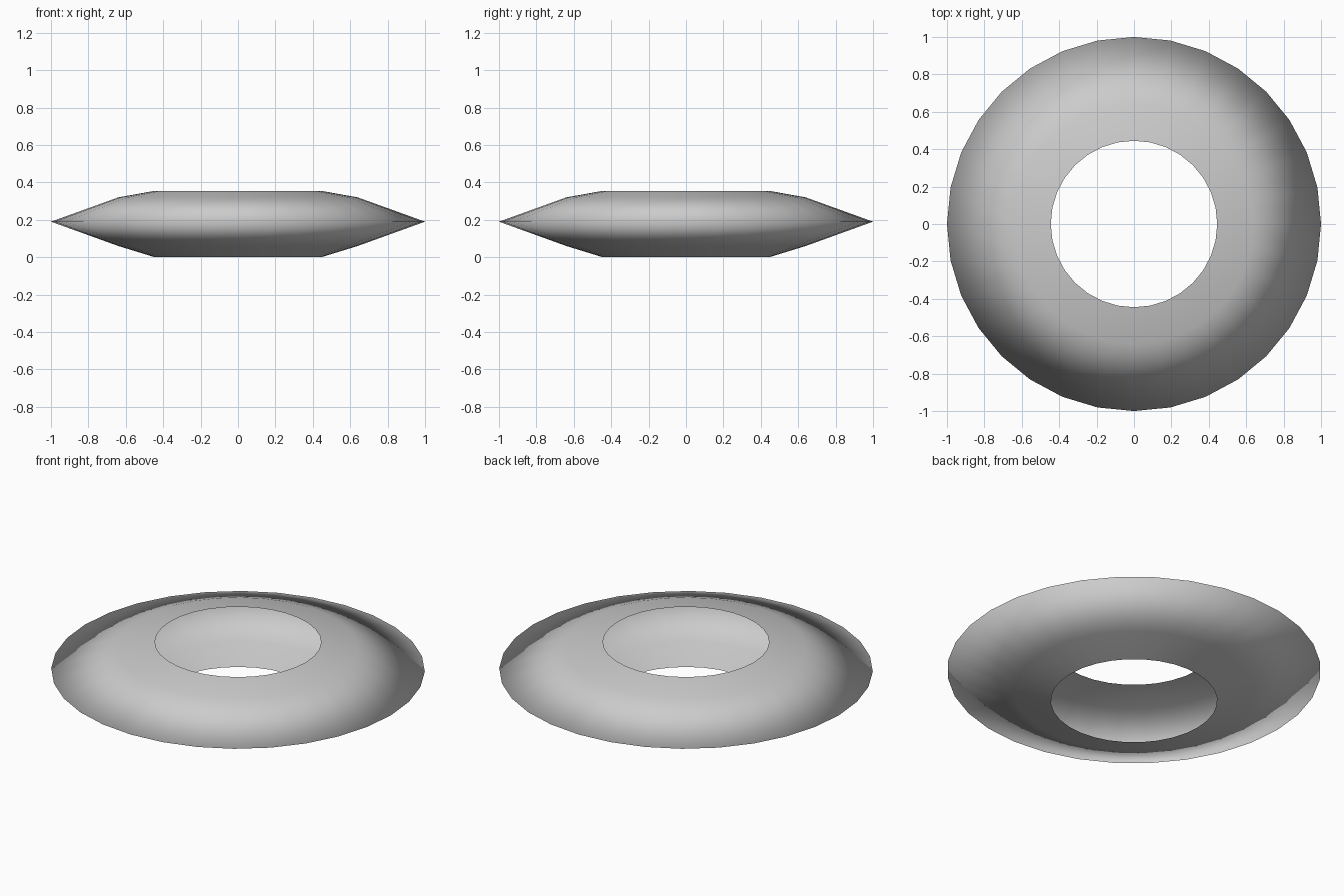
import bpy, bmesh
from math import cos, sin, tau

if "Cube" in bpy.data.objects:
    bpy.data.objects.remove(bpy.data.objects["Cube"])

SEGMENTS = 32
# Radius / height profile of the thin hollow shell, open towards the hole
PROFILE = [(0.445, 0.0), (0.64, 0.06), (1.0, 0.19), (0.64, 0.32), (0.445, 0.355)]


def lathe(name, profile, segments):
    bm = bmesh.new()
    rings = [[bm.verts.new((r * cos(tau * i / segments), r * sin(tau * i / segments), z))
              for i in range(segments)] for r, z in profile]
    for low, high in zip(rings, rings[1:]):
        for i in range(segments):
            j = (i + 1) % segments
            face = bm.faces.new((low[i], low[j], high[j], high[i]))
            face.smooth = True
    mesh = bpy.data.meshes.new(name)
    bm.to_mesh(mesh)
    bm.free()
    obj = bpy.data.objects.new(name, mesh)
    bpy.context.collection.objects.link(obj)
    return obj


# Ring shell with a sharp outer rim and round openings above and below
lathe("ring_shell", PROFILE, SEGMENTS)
- - -
Your reply should hold every line of the material, unaltered, and not one picture.

import bpy, bmesh
from math import cos, sin, tau

if "Cube" in bpy.data.objects:
    bpy.data.objects.remove(bpy.data.objects["Cube"])

SEGMENTS = 32
# Radius / height profile of the thin hollow shell, open towards the hole
PROFILE = [(0.445, 0.0), (0.64, 0.06), (1.0, 0.19), (0.64, 0.32), (0.445, 0.355)]


def lathe(name, profile, segments):
    bm = bmesh.new()
    rings = [[bm.verts.new((r * cos(tau * i / segments), r * sin(tau * i / segments), z))
              for i in range(segments)] for r, z in profile]
    for low, high in zip(rings, rings[1:]):
        for i in range(segments):
            j = (i + 1) % segments
            face = bm.faces.new((low[i], low[j], high[j], high[i]))
            face.smooth = True
    mesh = bpy.data.meshes.new(name)
    bm.to_mesh(mesh)
    bm.free()
    obj = bpy.data.objects.new(name, mesh)
    bpy.context.collection.objects.link(obj)
    return obj


# Ring shell with a sharp outer rim and round openings above and below
lathe("ring_shell", PROFILE, SEGMENTS)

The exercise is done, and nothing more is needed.